BEGIN

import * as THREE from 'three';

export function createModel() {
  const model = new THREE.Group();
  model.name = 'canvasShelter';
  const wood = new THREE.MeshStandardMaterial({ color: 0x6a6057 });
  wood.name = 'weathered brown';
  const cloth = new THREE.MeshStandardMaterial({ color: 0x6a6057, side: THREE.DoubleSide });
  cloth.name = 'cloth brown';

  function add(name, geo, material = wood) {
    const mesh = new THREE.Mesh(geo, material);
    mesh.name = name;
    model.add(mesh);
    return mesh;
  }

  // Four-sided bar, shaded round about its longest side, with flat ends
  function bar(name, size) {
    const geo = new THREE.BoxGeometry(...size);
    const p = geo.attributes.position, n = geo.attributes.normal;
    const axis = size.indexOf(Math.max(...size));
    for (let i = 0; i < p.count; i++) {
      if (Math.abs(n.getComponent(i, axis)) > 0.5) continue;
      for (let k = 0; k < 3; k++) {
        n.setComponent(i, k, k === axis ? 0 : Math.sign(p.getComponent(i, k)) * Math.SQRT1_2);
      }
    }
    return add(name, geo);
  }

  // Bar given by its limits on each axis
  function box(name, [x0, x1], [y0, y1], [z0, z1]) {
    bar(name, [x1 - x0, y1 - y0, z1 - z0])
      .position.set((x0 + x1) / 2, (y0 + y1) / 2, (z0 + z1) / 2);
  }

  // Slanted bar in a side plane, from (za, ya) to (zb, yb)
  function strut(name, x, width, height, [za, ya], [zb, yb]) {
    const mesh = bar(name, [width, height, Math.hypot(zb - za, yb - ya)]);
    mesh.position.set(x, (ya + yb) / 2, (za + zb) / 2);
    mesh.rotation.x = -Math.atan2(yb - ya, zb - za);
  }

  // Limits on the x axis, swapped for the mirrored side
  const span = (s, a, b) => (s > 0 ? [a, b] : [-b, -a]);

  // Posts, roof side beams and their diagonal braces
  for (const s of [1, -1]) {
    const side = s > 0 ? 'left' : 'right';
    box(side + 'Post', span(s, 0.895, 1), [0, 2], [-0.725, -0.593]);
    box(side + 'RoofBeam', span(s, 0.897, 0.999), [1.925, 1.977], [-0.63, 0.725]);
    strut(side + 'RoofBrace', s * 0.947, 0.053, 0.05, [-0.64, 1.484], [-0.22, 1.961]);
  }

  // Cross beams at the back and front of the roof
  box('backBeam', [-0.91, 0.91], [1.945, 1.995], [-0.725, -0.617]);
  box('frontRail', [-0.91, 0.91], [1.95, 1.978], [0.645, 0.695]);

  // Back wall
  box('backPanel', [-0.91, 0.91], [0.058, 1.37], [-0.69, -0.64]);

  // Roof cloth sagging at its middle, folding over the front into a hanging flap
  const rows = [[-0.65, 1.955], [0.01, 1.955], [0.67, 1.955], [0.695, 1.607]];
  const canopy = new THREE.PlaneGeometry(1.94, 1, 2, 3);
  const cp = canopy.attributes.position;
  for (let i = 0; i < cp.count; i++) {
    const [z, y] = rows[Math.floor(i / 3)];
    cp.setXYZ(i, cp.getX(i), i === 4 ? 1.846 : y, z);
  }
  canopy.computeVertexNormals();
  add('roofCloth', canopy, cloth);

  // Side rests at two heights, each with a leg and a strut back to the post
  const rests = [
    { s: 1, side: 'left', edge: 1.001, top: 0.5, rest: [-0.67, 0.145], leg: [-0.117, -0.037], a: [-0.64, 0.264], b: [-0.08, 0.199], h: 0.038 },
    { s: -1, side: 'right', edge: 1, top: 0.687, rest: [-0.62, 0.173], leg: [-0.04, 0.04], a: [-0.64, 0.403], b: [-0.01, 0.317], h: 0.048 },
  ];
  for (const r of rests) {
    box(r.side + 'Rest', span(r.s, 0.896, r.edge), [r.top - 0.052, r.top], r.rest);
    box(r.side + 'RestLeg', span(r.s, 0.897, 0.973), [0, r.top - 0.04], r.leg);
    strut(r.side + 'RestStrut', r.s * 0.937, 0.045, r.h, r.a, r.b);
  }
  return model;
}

END

§ **Task directions**:
What lines above hold the word "axis"? Pull each one out.

§ **Solution for this exercise**:
    const axis = size.indexOf(Math.max(...size));
      if (Math.abs(n.getComponent(i, axis)) > 0.5) continue;
        n.setComponent(i, k, k === axis ? 0 : Math.sign(p.getComponent(i, k)) * Math.SQRT1_2);
  // Bar given by its limits on each axis
  // Limits on the x axis, swapped for the mirrored side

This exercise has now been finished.